From the first line to the last, write out the records exactly.
- - -
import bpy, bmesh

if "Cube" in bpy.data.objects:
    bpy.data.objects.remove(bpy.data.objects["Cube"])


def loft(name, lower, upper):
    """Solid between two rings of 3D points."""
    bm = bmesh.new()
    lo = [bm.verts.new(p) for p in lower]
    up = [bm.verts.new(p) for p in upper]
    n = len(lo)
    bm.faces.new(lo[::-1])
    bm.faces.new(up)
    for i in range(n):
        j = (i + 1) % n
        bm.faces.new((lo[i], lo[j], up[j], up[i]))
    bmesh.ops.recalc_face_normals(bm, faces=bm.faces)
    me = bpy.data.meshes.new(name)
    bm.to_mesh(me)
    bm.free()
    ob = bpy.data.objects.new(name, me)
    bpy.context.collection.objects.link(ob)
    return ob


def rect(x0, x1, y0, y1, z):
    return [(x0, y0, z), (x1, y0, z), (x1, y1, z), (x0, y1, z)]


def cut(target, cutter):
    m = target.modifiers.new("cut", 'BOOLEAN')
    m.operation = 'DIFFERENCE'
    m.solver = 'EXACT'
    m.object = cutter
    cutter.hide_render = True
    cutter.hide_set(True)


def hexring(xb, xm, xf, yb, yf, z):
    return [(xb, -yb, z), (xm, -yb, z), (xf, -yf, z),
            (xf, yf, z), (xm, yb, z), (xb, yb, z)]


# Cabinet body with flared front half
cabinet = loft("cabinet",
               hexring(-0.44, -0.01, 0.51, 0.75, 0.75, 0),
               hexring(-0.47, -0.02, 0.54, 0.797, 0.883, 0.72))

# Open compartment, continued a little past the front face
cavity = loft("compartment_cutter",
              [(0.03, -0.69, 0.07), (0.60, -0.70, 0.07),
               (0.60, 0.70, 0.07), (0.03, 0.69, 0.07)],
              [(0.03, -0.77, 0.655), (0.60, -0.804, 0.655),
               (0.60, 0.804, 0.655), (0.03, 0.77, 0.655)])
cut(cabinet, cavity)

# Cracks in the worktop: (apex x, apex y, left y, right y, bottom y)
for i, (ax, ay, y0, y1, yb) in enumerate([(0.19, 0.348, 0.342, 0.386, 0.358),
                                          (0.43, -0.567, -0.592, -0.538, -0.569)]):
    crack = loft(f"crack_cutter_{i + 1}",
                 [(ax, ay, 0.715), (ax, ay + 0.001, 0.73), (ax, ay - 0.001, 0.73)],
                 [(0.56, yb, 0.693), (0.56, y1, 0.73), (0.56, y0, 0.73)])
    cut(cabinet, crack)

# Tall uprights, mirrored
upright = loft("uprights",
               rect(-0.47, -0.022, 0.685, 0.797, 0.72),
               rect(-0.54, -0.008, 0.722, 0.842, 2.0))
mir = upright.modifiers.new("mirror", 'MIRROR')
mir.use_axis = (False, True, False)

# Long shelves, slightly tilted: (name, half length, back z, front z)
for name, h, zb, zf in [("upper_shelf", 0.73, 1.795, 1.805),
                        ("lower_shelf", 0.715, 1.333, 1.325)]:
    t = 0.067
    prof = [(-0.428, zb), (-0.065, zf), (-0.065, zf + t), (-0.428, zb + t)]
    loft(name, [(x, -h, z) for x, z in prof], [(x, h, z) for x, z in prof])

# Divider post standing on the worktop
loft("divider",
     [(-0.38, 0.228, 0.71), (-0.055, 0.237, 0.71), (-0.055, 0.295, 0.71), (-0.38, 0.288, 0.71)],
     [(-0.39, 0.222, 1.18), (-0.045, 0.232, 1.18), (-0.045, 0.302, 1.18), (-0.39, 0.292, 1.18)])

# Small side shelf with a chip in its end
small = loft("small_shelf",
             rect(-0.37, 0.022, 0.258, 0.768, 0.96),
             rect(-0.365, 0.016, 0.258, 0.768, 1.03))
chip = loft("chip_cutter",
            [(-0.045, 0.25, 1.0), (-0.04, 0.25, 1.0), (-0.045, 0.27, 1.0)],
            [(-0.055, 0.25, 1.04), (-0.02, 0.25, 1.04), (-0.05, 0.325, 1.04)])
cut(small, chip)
- - -
_ANSWER_
import bpy, bmesh

if "Cube" in bpy.data.objects:
    bpy.data.objects.remove(bpy.data.objects["Cube"])


def loft(name, lower, upper):
    """Solid between two rings of 3D points."""
    bm = bmesh.new()
    lo = [bm.verts.new(p) for p in lower]
    up = [bm.verts.new(p) for p in upper]
    n = len(lo)
    bm.faces.new(lo[::-1])
    bm.faces.new(up)
    for i in range(n):
        j = (i + 1) % n
        bm.faces.new((lo[i], lo[j], up[j], up[i]))
    bmesh.ops.recalc_face_normals(bm, faces=bm.faces)
    me = bpy.data.meshes.new(name)
    bm.to_mesh(me)
    bm.free()
    ob = bpy.data.objects.new(name, me)
    bpy.context.collection.objects.link(ob)
    return ob


def rect(x0, x1, y0, y1, z):
    return [(x0, y0, z), (x1, y0, z), (x1, y1, z), (x0, y1, z)]


def cut(target, cutter):
    m = target.modifiers.new("cut", 'BOOLEAN')
    m.operation = 'DIFFERENCE'
    m.solver = 'EXACT'
    m.object = cutter
    cutter.hide_render = True
    cutter.hide_set(True)


def hexring(xb, xm, xf, yb, yf, z):
    return [(xb, -yb, z), (xm, -yb, z), (xf, -yf, z),
            (xf, yf, z), (xm, yb, z), (xb, yb, z)]


# Cabinet body with flared front half
cabinet = loft("cabinet",
               hexring(-0.44, -0.01, 0.51, 0.75, 0.75, 0),
               hexring(-0.47, -0.02, 0.54, 0.797, 0.883, 0.72))

# Open compartment, continued a little past the front face
cavity = loft("compartment_cutter",
              [(0.03, -0.69, 0.07), (0.60, -0.70, 0.07),
               (0.60, 0.70, 0.07), (0.03, 0.69, 0.07)],
              [(0.03, -0.77, 0.655), (0.60, -0.804, 0.655),
               (0.60, 0.804, 0.655), (0.03, 0.77, 0.655)])
cut(cabinet, cavity)

# Cracks in the worktop: (apex x, apex y, left y, right y, bottom y)
for i, (ax, ay, y0, y1, yb) in enumerate([(0.19, 0.348, 0.342, 0.386, 0.358),
                                          (0.43, -0.567, -0.592, -0.538, -0.569)]):
    crack = loft(f"crack_cutter_{i + 1}",
                 [(ax, ay, 0.715), (ax, ay + 0.001, 0.73), (ax, ay - 0.001, 0.73)],
                 [(0.56, yb, 0.693), (0.56, y1, 0.73), (0.56, y0, 0.73)])
    cut(cabinet, crack)

# Tall uprights, mirrored
upright = loft("uprights",
               rect(-0.47, -0.022, 0.685, 0.797, 0.72),
               rect(-0.54, -0.008, 0.722, 0.842, 2.0))
mir = upright.modifiers.new("mirror", 'MIRROR')
mir.use_axis = (False, True, False)

# Long shelves, slightly tilted: (name, half length, back z, front z)
for name, h, zb, zf in [("upper_shelf", 0.73, 1.795, 1.805),
                        ("lower_shelf", 0.715, 1.333, 1.325)]:
    t = 0.067
    prof = [(-0.428, zb), (-0.065, zf), (-0.065, zf + t), (-0.428, zb + t)]
    loft(name, [(x, -h, z) for x, z in prof], [(x, h, z) for x, z in prof])

# Divider post standing on the worktop
loft("divider",
     [(-0.38, 0.228, 0.71), (-0.055, 0.237, 0.71), (-0.055, 0.295, 0.71), (-0.38, 0.288, 0.71)],
     [(-0.39, 0.222, 1.18), (-0.045, 0.232, 1.18), (-0.045, 0.302, 1.18), (-0.39, 0.292, 1.18)])

# Small side shelf with a chip in its end
small = loft("small_shelf",
             rect(-0.37, 0.022, 0.258, 0.768, 0.96),
             rect(-0.365, 0.016, 0.258, 0.768, 1.03))
chip = loft("chip_cutter",
            [(-0.045, 0.25, 1.0), (-0.04, 0.25, 1.0), (-0.045, 0.27, 1.0)],
            [(-0.055, 0.25, 1.04), (-0.02, 0.25, 1.04), (-0.05, 0.325, 1.04)])
cut(small, chip)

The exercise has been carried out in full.